Heather Corinna replies:
No it is not.
Let's dissect this so that you understand why not.
You don't urinate from within your vagina, but rather from your urethra, a very small, barely visible opening on your vulva between your vaginal opening and your clitoris. To get a better idea of what I'm talking about, have a look at the first illustration here: Innies & Outies: The Vagina, Clitoris, Uterus and More.
During vaginal intercourse, if a partner ejaculates, that ejaculate is going into or around the vaginal opening, and then the sperm in that semen move up through the vagina into the cervix. Urine doesn't go anywhere near your cervix nor into your vagina, so it can't wash away semen. It also, for the record, can't wash away any viruses, bacteria or parasites when it comes to sexually transmitted infections. For more on lowering the risk of STI transmission, see Safe, Sound & Sexy: A Safer Sex How-To.
In terms of washing, again, when we wash our genitals, we wash the outside: our mons, outer labia, inner labia, maybe right around our anuses. Even if you try and wash the inside or douche -- which is always a bad idea, and it can cause imbalances in the vagina which can lead to discomfort or infection -- water, soap or a douche solution isn't going into your cervix. Sperm swim fast. Even if you did an Olympic sprint to the bathroom after sex to try and wash out your vagina, you couldn't beat them to the punch.

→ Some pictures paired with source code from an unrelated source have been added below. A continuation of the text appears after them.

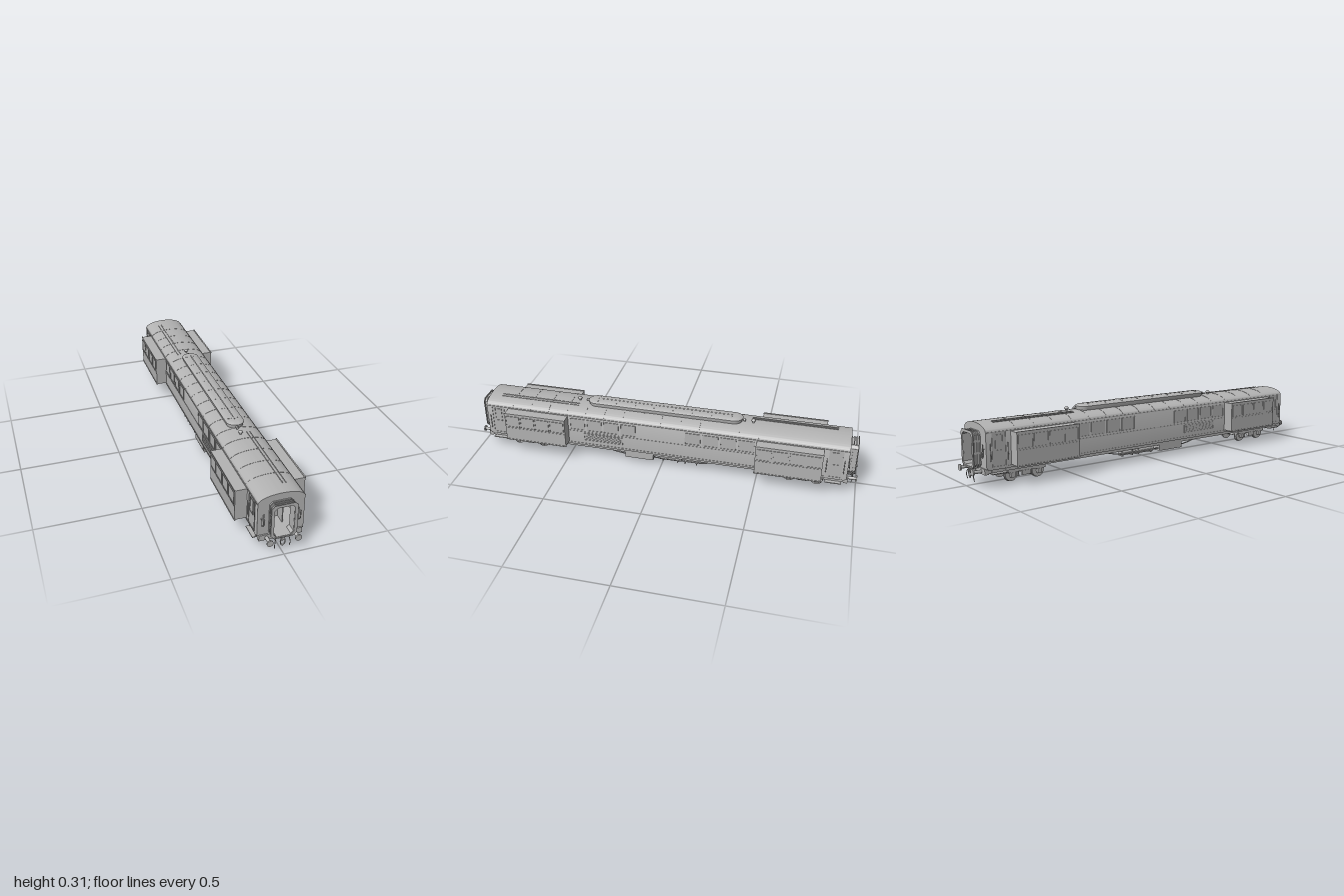
import * as THREE from 'three';
import { toCreasedNormals } from 'three/addons/utils/BufferGeometryUtils.js';

const grey = new THREE.MeshStandardMaterial({ color: 0xb4b4b4, side: THREE.DoubleSide });
grey.name = 'plain grey';

function add(parent, name, geo, x = 0, y = 0, z = 0) {
  const m = new THREE.Mesh(geo, grey);
  m.name = name;
  m.position.set(x, y, z);
  parent.add(m);
  return m;
}
// box given by its min and max on each axis
const box = (p, name, x0, x1, y0, y1, z0, z1) =>
  add(p, name, new THREE.BoxGeometry(Math.abs(x1 - x0), y1 - y0, Math.abs(z1 - z0)), (x0 + x1) / 2, (y0 + y1) / 2, (z0 + z1) / 2);
// cylinder lying along an axis
function rod(p, name, r, len, axis, x, y, z, seg = 16) {
  const m = add(p, name, new THREE.CylinderGeometry(r, r, len, seg), x, y, z);
  if (axis === 'x') m.rotation.z = Math.PI / 2;
  if (axis === 'z') m.rotation.x = Math.PI / 2;
  return m;
}
function tube(p, name, pts, r, closed = false) {
  const curve = new THREE.CatmullRomCurve3(pts.map(a => new THREE.Vector3(...a)), closed, 'catmullrom', 0.2);
  return add(p, name, new THREE.TubeGeometry(curve, pts.length * 5, r, 6, closed));
}
// carriage cross-section: straight sides under an elliptical roof
function section(w, bottom, eave, rise) {
  const s = new THREE.Shape();
  s.moveTo(-w, bottom);
  s.lineTo(w, bottom);
  s.lineTo(w, eave);
  s.absellipse(0, eave, w, rise, 0, Math.PI, false);
  s.closePath();
  return s;
}
// doorway outline with chamfered corners
function portal(w, y0, y1, c) {
  return new THREE.Shape([[-w + c, y0], [w - c, y0], [w, y0 + c], [w, y1 - c], [w - c, y1], [-w + c, y1], [-w, y1 - c], [-w, y0 + c]]
    .map(a => new THREE.Vector2(...a)));
}
function extrude(p, name, shape, z0, z1, hole) {
  if (hole) shape.holes.push(hole);
  const g = new THREE.ExtrudeGeometry(shape, { depth: z1 - z0, bevelEnabled: false, curveSegments: 24 });
  return add(p, name, toCreasedNormals(g, 0.5), 0, 0, z0);
}
// framed window on a side wall at x, sd = -1 or 1
function sideWindow(p, name, sd, x, y0, y1, z0, z1, t = 0.003) {
  const o = x + sd * 0.003;
  box(p, name + 'Pane', x, x + sd * 0.001, y0, y1, z0, z1);
  box(p, name + 'FrameBottom', x, o, y0, y0 + t, z0, z1);
  box(p, name + 'FrameTop', x, o, y1 - t, y1, z0, z1);
  box(p, name + 'FrameRear', x, o, y0, y1, z0, z0 + t);
  box(p, name + 'FrameFront', x, o, y0, y1, z1 - t, z1);
}

// raised roof duct lofted from stadium outlines [half width, height]
function roofDuct() {
  const levels = [[0.034, 0.27], [0.044, 0.3], [0.044, 0.304], [0.034, 0.31], [0.018, 0.312], [0.001, 0.313]];
  const n = 32, pos = [], idx = [];
  for (const [w, y] of levels) for (let i = 0; i < n; i++) {
    const a = (i + 0.5) / n * Math.PI * 2;
    pos.push(Math.cos(a) * w, y, Math.sin(a) * w + Math.sign(Math.sin(a)) * 0.363);
  }
  for (let l = 0; l < levels.length - 1; l++) for (let i = 0; i < n; i++) {
    const a = l * n + i, b = l * n + (i + 1) % n;
    idx.push(a, a + n, b, b, a + n, b + n);
  }
  const g = new THREE.BufferGeometry();
  g.setAttribute('position', new THREE.Float32BufferAttribute(pos, 3));
  g.setIndex(idx);
  return toCreasedNormals(g, 0.5);
}

function bogie(p, zc) {
  const g = new THREE.Group();
  g.name = 'bogie';
  g.position.z = zc;
  p.add(g);
  for (const z of [-0.07, 0.07]) {
    rod(g, 'axle', 0.006, 0.15, 'x', 0, 0.033, z);
    for (const s of [-1, 1]) {
      rod(g, 'wheelTread', 0.03, 0.012, 'x', s * 0.056, 0.033, z, 28);
      rod(g, 'wheelFlange', 0.033, 0.003, 'x', s * 0.049, 0.033, z, 28);
      rod(g, 'wheelHub', 0.01, 0.004, 'x', s * 0.063, 0.033, z);
      box(g, 'axleBox', s * 0.068, s * 0.082, 0.024, 0.046, z - 0.011, z + 0.011);
      box(g, 'axleSpring', s * 0.07, s * 0.08, 0.046, 0.055, z - 0.022, z + 0.022);
      box(g, 'brakeShoe', s * 0.05, s * 0.062, 0.02, 0.05, z * 0.46 - 0.003, z * 0.46 + 0.003);
    }
  }
  for (const s of [-1, 1]) {
    box(g, 'sideFrame', s * 0.07, s * 0.08, 0.048, 0.062, -0.1, 0.1);
    for (const e of [-1, 1]) box(g, 'frameCrossbar', -0.075, 0.075, 0.046, 0.056, e * 0.1 - 0.004, e * 0.1 + 0.004);
    box(g, 'boltSpring', s * 0.066, s * 0.082, 0.028, 0.05, -0.022, 0.022);
  }
  box(g, 'bolster', -0.075, 0.075, 0.035, 0.068, -0.018, 0.018);
}

// everything at one end, facing +z
function carriageEnd() {
  const g = new THREE.Group();
  g.name = 'carriageEnd';
  extrude(g, 'endWall', section(0.107, 0.085, 0.25, 0.036), 0.938, 0.948, portal(0.045, 0.092, 0.242, 0.012));
  box(g, 'vestibulePartition', -0.046, 0.028, 0.088, 0.25, 0.845, 0.85);
  box(g, 'vestibuleDoorRail', -0.044, 0.026, 0.163, 0.168, 0.85, 0.856);
  box(g, 'openInnerDoor', 0.028, 0.032, 0.09, 0.235, 0.85, 0.9);
  // gangway bellows
  for (let i = 0; i < 6; i++) {
    const k = i % 2 ? 0.004 : 0;
    extrude(g, 'bellowsFold', portal(0.055 - k, 0.086 + k, 0.252 - k, 0.014), 0.948 + i * 0.006, 0.954 + i * 0.006, portal(0.045, 0.092, 0.242, 0.012));
  }
  extrude(g, 'gangwayFacePlate', portal(0.06, 0.086, 0.255, 0.014), 0.984, 0.988, portal(0.046, 0.092, 0.242, 0.012));
  box(g, 'gangwayFootplate', -0.045, 0.045, 0.084, 0.09, 0.94, 0.99);
  // buffers and coupling
  box(g, 'bufferBeam', -0.1, 0.1, 0.06, 0.087, 0.935, 0.955);
  for (const s of [-1, 1]) {
    rod(g, 'bufferShank', 0.008, 0.045, 'z', s * 0.065, 0.072, 0.972);
    rod(g, 'bufferHead', 0.015, 0.006, 'z', s * 0.065, 0.072, 0.997, 24);
    tube(g, 'brakeHose', [[s * 0.03, 0.07, 0.955], [s * 0.032, 0.066, 0.975], [s * 0.036, 0.045, 0.98], [s * 0.034, 0.022, 0.975]], 0.002);
    tube(g, 'jumperCable', [[s * 0.09, 0.178, 0.948], [s * 0.09, 0.172, 0.954], [s * 0.088, 0.14, 0.955], [s * 0.08, 0.136, 0.955], [s * 0.076, 0.15, 0.955], [s * 0.077, 0.178, 0.948]], 0.0018);
    box(g, 'endHandrail', s * 0.08 - 0.002, s * 0.08 + 0.002, 0.14, 0.195, 0.95, 0.953);
    // entrance door and steps
    sideWindow(g, 'entranceDoor', s, s * 0.107, 0.092, 0.252, 0.85, 0.92);
    sideWindow(g, 'doorWindow', s, s * 0.108, 0.165, 0.238, 0.866, 0.904);
    for (const z of [0.843, 0.929]) rod(g, 'doorHandrail', 0.0018, 0.08, 'y', s * 0.113, 0.16, z, 8);
    box(g, 'footstep', s * 0.085, s * 0.118, 0.06, 0.064, 0.845, 0.925);
    for (const z of [0.85, 0.92]) box(g, 'stepHanger', s * 0.098, s * 0.102, 0.062, 0.088, z - 0.002, z + 0.002);
    // slide-out saloon
    box(g, 'slideOut', s * 0.1, s * 0.163, 0.093, 0.247, 0.495, 0.825);
    box(g, 'slideOutTopLip', s * 0.159, s * 0.165, 0.244, 0.25, 0.493, 0.827);
    box(g, 'slideOutBottomRail', s * 0.158, s * 0.165, 0.09, 0.096, 0.493, 0.827);
    box(g, 'slideOutWaistRail', s * 0.163, s * 0.1645, 0.162, 0.166, 0.495, 0.825);
    for (let i = 0; i < 4; i++) sideWindow(g, 'slideOutWindow', s, s * 0.163, 0.172, 0.235, 0.502 + i * 0.081, 0.576 + i * 0.081, 0.002);
    for (const z of [0.53, 0.66, 0.79]) tube(g, 'slideOutBracket', [[s * 0.158, 0.092, z], [s * 0.09, 0.078, z]], 0.003);
  }
  box(g, 'drawHook', -0.006, 0.006, 0.064, 0.08, 0.955, 0.985);
  const link = add(g, 'couplingLink', new THREE.TorusGeometry(0.011, 0.0025, 8, 16), 0, 0.055, 0.98);
  link.scale.y = 1.7;
  // roof fittings
  rod(g, 'roofVentStem', 0.005, 0.02, 'y', -0.005, 0.29, 0.46);
  const cap = add(g, 'roofVentCap', new THREE.SphereGeometry(0.011, 16, 10), -0.005, 0.299, 0.46);
  cap.scale.y = 0.7;
  rod(g, 'endLamp', 0.007, 0.01, 'z', -0.005, 0.295, 0.415);
  for (const x of [0.03, 0.046]) rod(g, 'roofConduit', 0.002, 0.43, 'z', x, x < 0.04 ? 0.286 : 0.284, 0.665, 8);
  bogie(g, 0.735);
  return g;
}

export function createModel() {
  const model = new THREE.Group();
  model.name = 'railwayCarriage';

  // hollow body, floor and sills
  extrude(model, 'bodyShell', section(0.107, 0.08, 0.25, 0.036), -0.94, 0.94, section(0.102, 0.09, 0.248, 0.033));
  for (let i = 0; i < 17; i++) {
    const z = -0.8 + i * 0.1;
    extrude(model, 'roofRib', section(0.1078, 0.249, 0.25, 0.0372), z - 0.0015, z + 0.0015);
  }
  for (const s of [-1, 1]) {
    box(model, 'soleBar', s * 0.09, s * 0.1, 0.066, 0.082, -0.94, 0.94);
    box(model, 'centreSill', s * 0.018, s * 0.026, 0.066, 0.082, -0.94, 0.94);
    box(model, 'gutter', s * 0.106, s * 0.11, 0.248, 0.252, -0.945, 0.945);
    box(model, 'waistRail', s * 0.107, s * 0.1085, 0.16, 0.164, -0.495, 0.495);
    box(model, 'lowerRail', s * 0.107, s * 0.109, 0.088, 0.092, -0.84, 0.84);
    // four windows either side of the plain centre panel
    for (const e of [-1, 1]) for (let i = 0; i < 4; i++) {
      const zc = e * (0.17 + i * 0.091);
      sideWindow(model, 'saloonWindow', s, s * 0.107, 0.172, 0.238, zc - 0.04, zc + 0.04);
    }
    sideWindow(model, 'grilleFrame', s, s * 0.107, 0.112, 0.155, 0.2, 0.41);
    for (let i = 0; i < 4; i++) box(model, 'grilleSlat', s * 0.107, s * 0.1095, 0.118 + i * 0.008, 0.122 + i * 0.008, 0.21, 0.4);
    // trussing and underfloor tanks
    tube(model, 'trussRod', [[s * 0.088, 0.068, 0.29], [s * 0.088, 0.05, 0.2], [s * 0.088, 0.05, -0.2], [s * 0.088, 0.068, -0.29]], 0.003);
    box(model, 'equipmentBox', s * 0.045, s * 0.098, 0.035, 0.072, 0.04, 0.19);
    box(model, 'equipmentDoor', s * 0.098, s * 0.1, 0.04, 0.067, 0.05, 0.18);
    rod(model, 'airTank', 0.017, 0.12, 'z', s * 0.072, 0.053, -0.05, 20);
    rod(model, 'smallAirTank', 0.015, 0.07, 'z', s * 0.072, 0.053, -0.16, 20);
    for (const z of [-0.19, -0.13, -0.09, -0.01]) box(model, 'tankStrap', s * 0.055, s * 0.09, 0.035, 0.07, z - 0.002, z + 0.002);
  }
  for (let i = 0; i < 13; i++) {
    const z = -0.54 + i * 0.09;
    box(model, 'crossMember', -0.095, 0.095, 0.068, 0.082, z - 0.004, z + 0.004);
  }

  // roof duct with raised bands
  add(model, 'roofDuct', roofDuct());
  for (let i = 0; i < 8; i++) {
    const z = -0.35 + i * 0.1;
    box(model, 'ductBand', -0.03, 0.03, 0.306, 0.3125, z - 0.002, z + 0.002);
  }

  const front = carriageEnd(), rear = carriageEnd();
  rear.rotation.y = Math.PI;
  model.add(front, rear);
  return model;
}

The opening to the cervix (and you saw where that is if you read the whole of that article I linked you to: it's the neck of your uterus that juts into the very back of the vagina), is incredibly small. Part of why that is is to protect your reproductive organs. If that opening wasn't small, it'd be really easy for us to wind up with cervical or uterine infections that made us infertile and very ill. It's too small for water, but not too small for sperm, which are microscopically teeny-weeny. After ejaculation, they head through the vagina, through the cervix and into the uterus, not inside the vagina, seeking out or trying to fertilize an egg. Urine or water from washing can't get into your uterus.
For more information on how pregnancy happens, check this out: Where DID I Come From? A Refresher Course in Human Reproduction.
If you want to prevent pregnancy and have vaginal intercourse, then you need to use a reliable method of birth control that is highly effective. Condoms are a very easy method for anyone to find, afford and use and when used properly, are very effective. They also protect you from sexually transmitted infections. Other options are female barrier methods -- like a diaphragm, which blocks the entrance to the cervix -- or hormonal methods -- like the birth control pill, which changes your fertility cycle continuously so you don't release eggs to be fertilized, and so it's tougher for sperm to get to the cervix in the first place. You can talk to your doctor or healthcare provider about any of these methods, and figure out which is best for you.
For a basic rundown of various -- real - methods of birth control, have a look right here: Birth Control Bingo!.
And if you or your partner aren't ready to deal with any method of birth control? Then if you don't want to become pregnant, the best choice is to not have the kinds of sex that can result in pregnancy until you both ARE ready. For other ways of being sexual with a partner, check out NO Pregnancy Risks.